A Fair Start
John Manly is the Squire’s coachman. He has a wife and one small child, and they live in the coachman’s cottage near the stables. The morning after he arrives, Darkie is groomed in the yard. Just as John is about to return him to his stall, the Squire comes to see him and looks pleased with the horse. He intended to ride Darkie that morning but is too busy; he tells John to ride Darkie around the grounds to check his training.
After breakfast, John fits Darkie with a bridle, allowing the horse to adjust and ensuring a comfortable fit. The first saddle he brings is too small, but he brings another, and soon they are trotting and then cantering in the yard. Once they reach the common, John touches the horse lightly with a whip and they gallop. As they come back though the park, they are met by the Squire and Mrs. Gordon. John gives a positive report: Darkie responds to the slightest touch, he is not frightened by other horses or sudden movements, and he was obviously not ill-treated or frightened as a colt.
The next day the Squire rides his new horse. Darkie remembers everything his mother taught him and treats his new master well. The Squire is a good rider and thoughtful of his horse, as well. When they ride to the house, Mrs. Gordon meets them, and the Squire tells her the horse is exactly as John described. Then he asks her what they should name their new horse. They consider calling him Ebony or Blackbird, but they choose Black Beauty because he is beautiful, intelligent, and even-tempered.
When John returns the horse to the stables, he tells James the Squire has named the new horse Black Beauty. James thinks the horse could have been named Rob Roy, if the thought were not so sad, because the two horses looked so alike. John reminds him that both horses were the sons of Farmer Grey’s old horse, Duchess. This is the first time Black Beauty has heard about a brother and now understands why his mother was so troubled by Rob Roy’s death. Black Beauty now understands that horses have no relatives, or at least they do not know each other after they have been sold.

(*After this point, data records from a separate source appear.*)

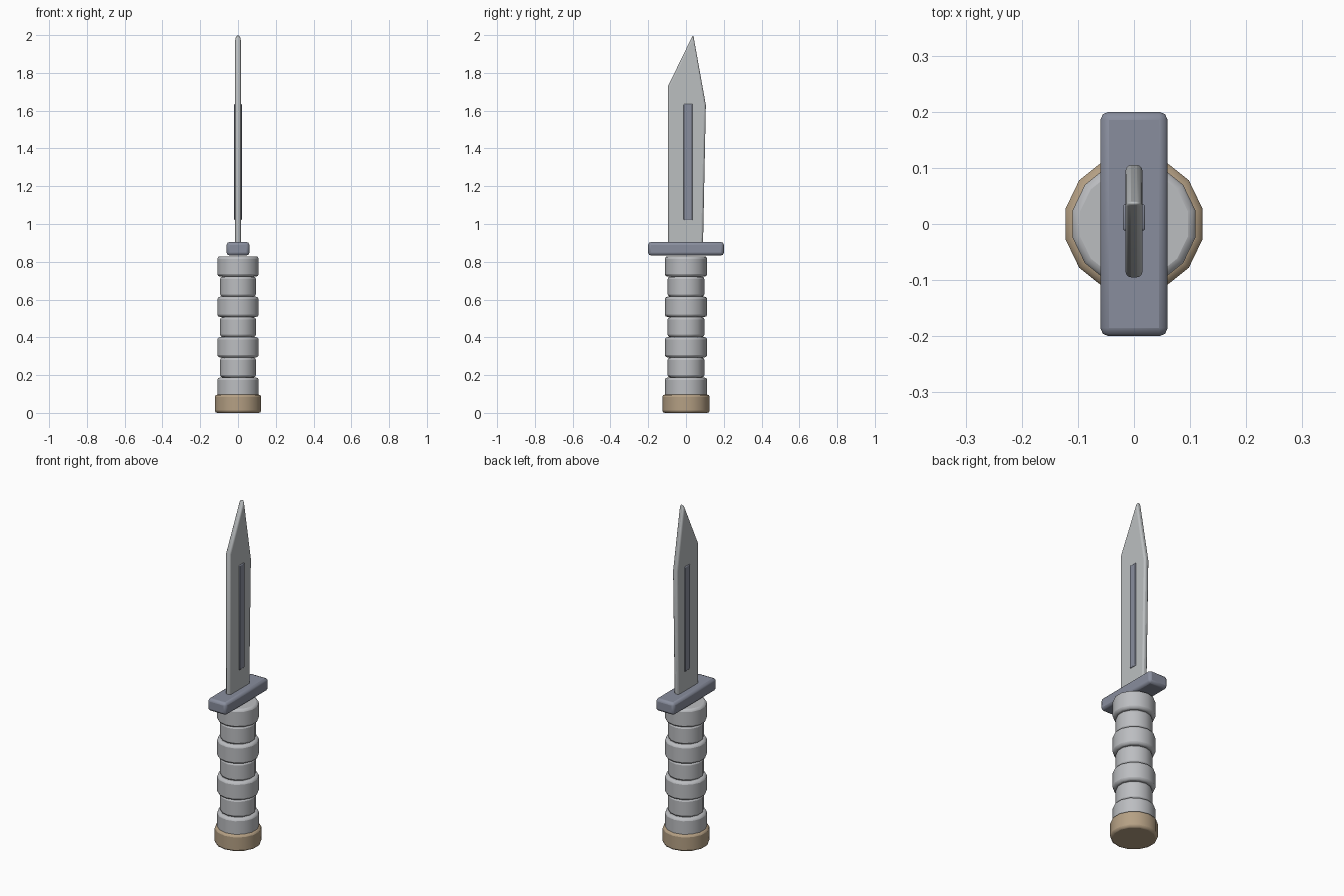
import bpy, bmesh
from mathutils import Matrix

cube = bpy.data.objects.get("Cube")
if cube:
    bpy.data.objects.remove(cube, do_unlink=True)


def material(name, rgb):
    mat = bpy.data.materials.new(name)
    mat.use_nodes = True
    mat.diffuse_color = (*rgb, 1)
    mat.node_tree.nodes["Principled BSDF"].inputs["Base Color"].default_value = (*rgb, 1)
    return mat


steel = material("steel_grey", (0.50, 0.52, 0.53))
grip_grey = material("grip_grey", (0.50, 0.51, 0.53))
slate = material("slate_blue_grey", (0.25, 0.27, 0.34))
tan = material("tan_brown", (0.46, 0.35, 0.23))


def finish(name, bm, mat, bevel, segments=2):
    """Turn a bmesh into a bevelled, softly shaded object."""
    bmesh.ops.recalc_face_normals(bm, faces=bm.faces)
    mesh = bpy.data.meshes.new(name)
    bm.to_mesh(mesh)
    bm.free()
    mesh.materials.append(mat)
    obj = bpy.data.objects.new(name, mesh)
    bpy.context.collection.objects.link(obj)
    mod = obj.modifiers.new("Bevel", "BEVEL")
    mod.width = bevel
    mod.segments = segments
    mod.limit_method = "ANGLE"
    bpy.ops.object.select_all(action="DESELECT")
    obj.select_set(True)
    bpy.context.view_layer.objects.active = obj
    bpy.ops.object.shade_smooth_by_angle()
    return obj


def disc(name, radius, z0, z1, mat, bevel):
    """Fourteen-sided disc with a corner on the y axis."""
    bm = bmesh.new()
    bmesh.ops.create_cone(bm, cap_ends=True, segments=14, radius1=radius, radius2=radius,
                          depth=z1 - z0, matrix=Matrix.Translation((0, 0, (z0 + z1) / 2)))
    return finish(name, bm, mat, bevel)


def box(name, x, y0, y1, z0, z1, mat, bevel):
    bm = bmesh.new()
    centre = Matrix.Translation((0, (y0 + y1) / 2, (z0 + z1) / 2))
    bmesh.ops.create_cube(bm, size=1, matrix=centre @ Matrix.Diagonal((2 * x, y1 - y0, z1 - z0, 1)))
    return finish(name, bm, mat, bevel)


# Pommel
disc("pommel", 0.125, 0, 0.097, tan, 0.012)

# Grip: alternating wide and narrow rings
PITCH = 0.107
for i in range(7):
    z = 0.08 + i * PITCH
    wide = i % 2 == 0
    disc(f"grip_ring_{i + 1}", 0.112 if wide else 0.097, z, z + PITCH, grip_grey, 0.013)

# Crossguard
box("crossguard", 0.06, -0.2, 0.2, 0.833, 0.905, slate, 0.015)

# Blade: clipped point extruded from its side profile
profile = [(-0.095, 0.89), (0.09, 0.89), (0.105, 1.63), (0.038, 2.003), (-0.095, 1.73)]
bm = bmesh.new()
side = bm.faces.new([bm.verts.new((-0.015, y, z)) for y, z in profile])
extruded = bmesh.ops.extrude_face_region(bm, geom=[side])["geom"]
bmesh.ops.translate(bm, vec=(0.03, 0, 0),
                    verts=[v for v in extruded if isinstance(v, bmesh.types.BMVert)])
finish("blade", bm, steel, 0.01, 3)

# Raised strip showing on both faces of the blade
box("blade_strip", 0.02, -0.012, 0.035, 1.02, 1.635, slate, 0.004)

John seems quite proud of Black Beauty, keeping him meticulously groomed and talking to him all the time. The horse does not always understand the words, but he comes to know what John means when he talks. Black Beauty grows very fond of John, for he is kind and gentle, seeming to know just what a horse needs and wants. James Howard, the stable boy, is just as kind and gentle. Black Beauty feels quite content in his new home.
A few days later, Black Beauty is hitched to the carriage with Ginger. He is apprehensive about her bad habits, but she behaves well and does not shirk her share of the work. In many ways, Black Beauty finds working with the older mare pleasant, and so does John. The two horses grow friendly and sociable as they work together. Merrylegs is also a good friend to the new horse, for he is good-natured and friendly. Two other horses reside in another stable. Justice is a roan cob used for riding or pulling the luggage cart; Sir Oliver is an old brown hunter past the time for hunting. Sir Oliver has the run of the estate, and he sometimes carries children on his back as Merrylegs does. While Black Beauty enjoys Justice’s company, he is closer to Ginger because they live in the same stable.